**WHAT THE EXERCISE ASKS:**
The answer must be every line of the records below that holds the word "bmesh".
* * * * * * *
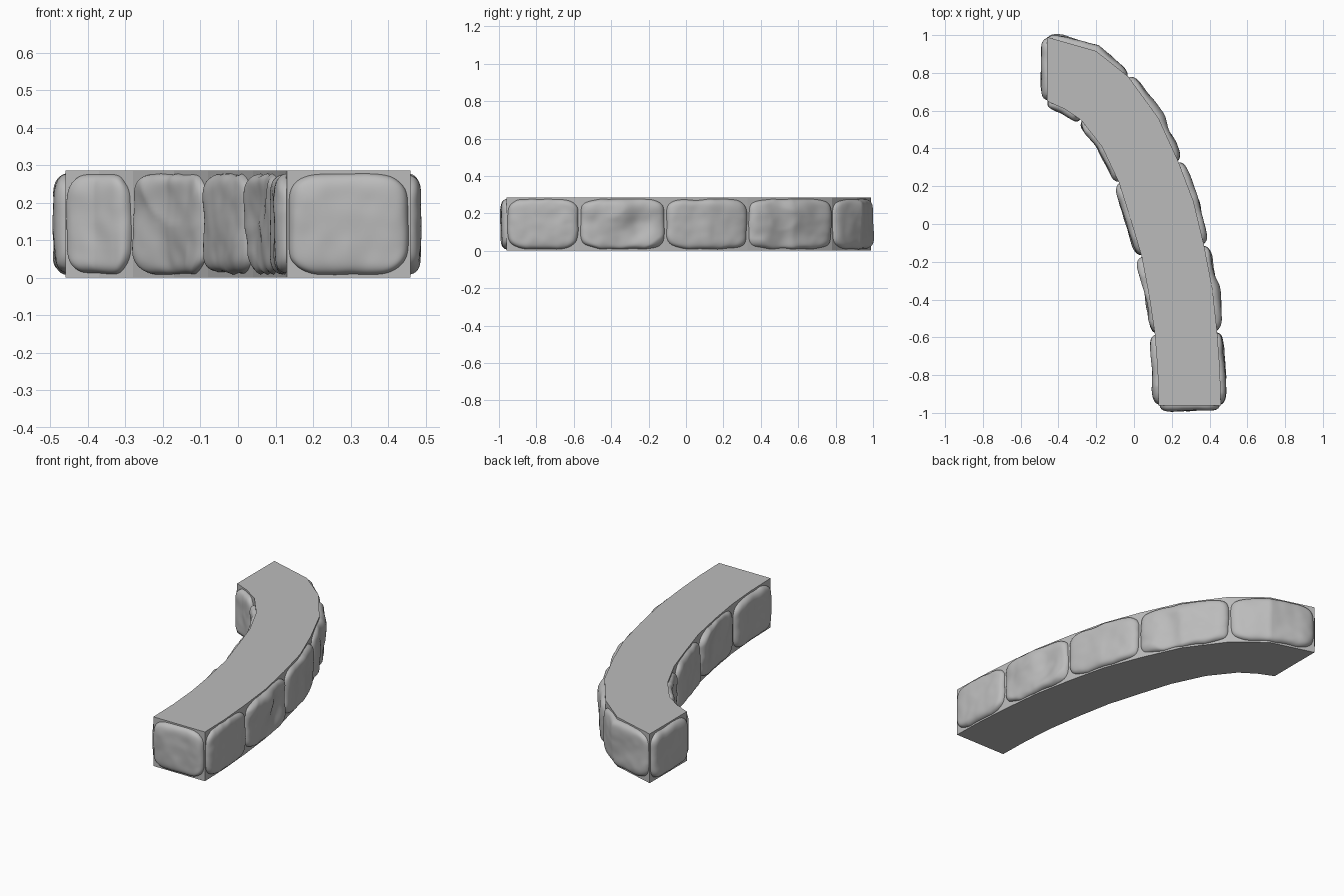
import bpy, bmesh, math
from mathutils import Vector, noise

cube = bpy.data.objects.get("Cube")
if cube:
    bpy.data.objects.remove(cube, do_unlink=True)

HEIGHT = 0.285

stone_grey = bpy.data.materials.new("stone grey")
stone_grey.use_nodes = True
colour = (0.5, 0.5, 0.5, 1)
stone_grey.diffuse_color = colour
stone_grey.node_tree.nodes["Principled BSDF"].inputs["Base Color"].default_value = colour

# Plan edges of the curved wall; every second point is a joint between stones
outer = [Vector(p) for p in (
    (.46, -.96), (.455, -.77), (.44, -.57), (.415, -.34), (.37, -.11), (.315, .12),
    (.235, .33), (.13, .56), (-.03, .78), (-.2, .915), (-.46, .99))]
inner = [Vector(p) for p in (
    (-.46, .65), (-.37, .61), (-.28, .55), (-.17, .41), (-.08, .22), (-.02, .03),
    (.04, -.17), (.08, -.38), (.11, -.58), (.125, -.77), (.13, -.96))]


def finish(name, bm, smooth):
    mesh = bpy.data.meshes.new(name)
    bmesh.ops.recalc_face_normals(bm, faces=bm.faces) if not smooth else None
    for f in bm.faces:
        f.smooth = smooth
    bm.to_mesh(mesh)
    bm.free()
    mesh.materials.append(stone_grey)
    obj = bpy.data.objects.new(name, mesh)
    bpy.context.collection.objects.link(obj)
    return obj


def wall_core():
    bm = bmesh.new()
    base = bm.faces.new([bm.verts.new((p.x, p.y, 0)) for p in outer + inner])
    top = bmesh.ops.extrude_face_region(bm, geom=[base])["geom"]
    verts = [g for g in top if isinstance(g, bmesh.types.BMVert)]
    bmesh.ops.translate(bm, verts=verts, vec=(0, 0, HEIGHT))
    if base.is_valid is False or not any(
            all(v.co.z < 0.001 for v in f.verts) for f in bm.faces):
        bm.faces.new([v for v in bm.verts if v.co.z < 0.001])
    return finish("wall_core", bm, False)


def stone(name, a, m, b, seed, rough):
    """Rounded, weathered slab over the edge a-m-b, bulging to the right of travel."""
    nu, nv = 56, 40
    la, lb = (m - a).length, (b - m).length
    length = la + lb
    d0, d1 = (m - a).normalized(), (b - m).normalized()
    half_u, half_v = length / 2 - 0.004, HEIGHT / 2 - 0.007
    bm = bmesh.new()
    rows = []
    for i in range(nu + 1):
        row = []
        for j in range(nv + 1):
            # Samples crowd towards the rim so that the edges stay round
            u = math.sin((i / nu - 0.5) * math.pi)
            v = math.sin((j / nv - 0.5) * math.pi)
            w = Vector((u * half_u * 6, v * half_v * 6, seed * 7.3))
            wobble = noise.noise(w * 1.3 + Vector((3, 9, 1)))
            pu = u * (half_u - 0.022 * v ** 6 - 0.006 * abs(wobble))
            pv = v * (half_v - 0.022 * u ** 6 - 0.010 * abs(wobble))
            # Pillow profile with broad dents and finer chips
            edge = (1 - u ** 8) * (1 - v ** 8)
            dents = noise.noise(w * 1.1) * 0.012 - abs(noise.noise(w * 0.8)) * 0.014
            chips = noise.noise(w * 3) * 0.003
            depth = 0.031 + rough * dents + chips
            out = -0.006 + (depth + 0.006) * max(edge, 0) ** 0.5
            s = length / 2 + pu
            p = a + d0 * s if s < la else m + d1 * (s - la)
            blend = min(max((s - la) / length + 0.5, 0), 1)
            d = d0.lerp(d1, blend).normalized()
            p = p + Vector((d.y, -d.x)) * out
            row.append(bm.verts.new((p.x, p.y, HEIGHT / 2 + pv)))
        rows.append(row)
    for i in range(nu):
        for j in range(nv):
            bm.faces.new((rows[i][j], rows[i + 1][j], rows[i + 1][j + 1], rows[i][j + 1]))
    return finish(name, bm, True)


wall_core()

# Facing stones along both curved sides
for side, path in enumerate((outer, inner)):
    label = ("outer", "inner")[side]
    for k in range(0, len(path) - 2, 2):
        n = k // 2
        stone(f"{label}_stone_{n + 1}", *path[k:k + 3], seed=n + 10 * side + 1,
              rough=0.6 if n % 2 == 0 else 1.6)

# One stone on each end of the wall
for name, a, b, seed in (("back_end_stone", outer[-1], inner[0], 31),
                         ("front_end_stone", inner[-1], outer[0], 37)):
    stone(name, a, (a + b) / 2, b, seed, 0.7)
* * * * * * *
**PROBLEM SOLUTION:**
import bpy, bmesh, math
    bmesh.ops.recalc_face_normals(bm, faces=bm.faces) if not smooth else None
    bm = bmesh.new()
    top = bmesh.ops.extrude_face_region(bm, geom=[base])["geom"]
    verts = [g for g in top if isinstance(g, bmesh.types.BMVert)]
    bmesh.ops.translate(bm, verts=verts, vec=(0, 0, HEIGHT))
    bm = bmesh.new()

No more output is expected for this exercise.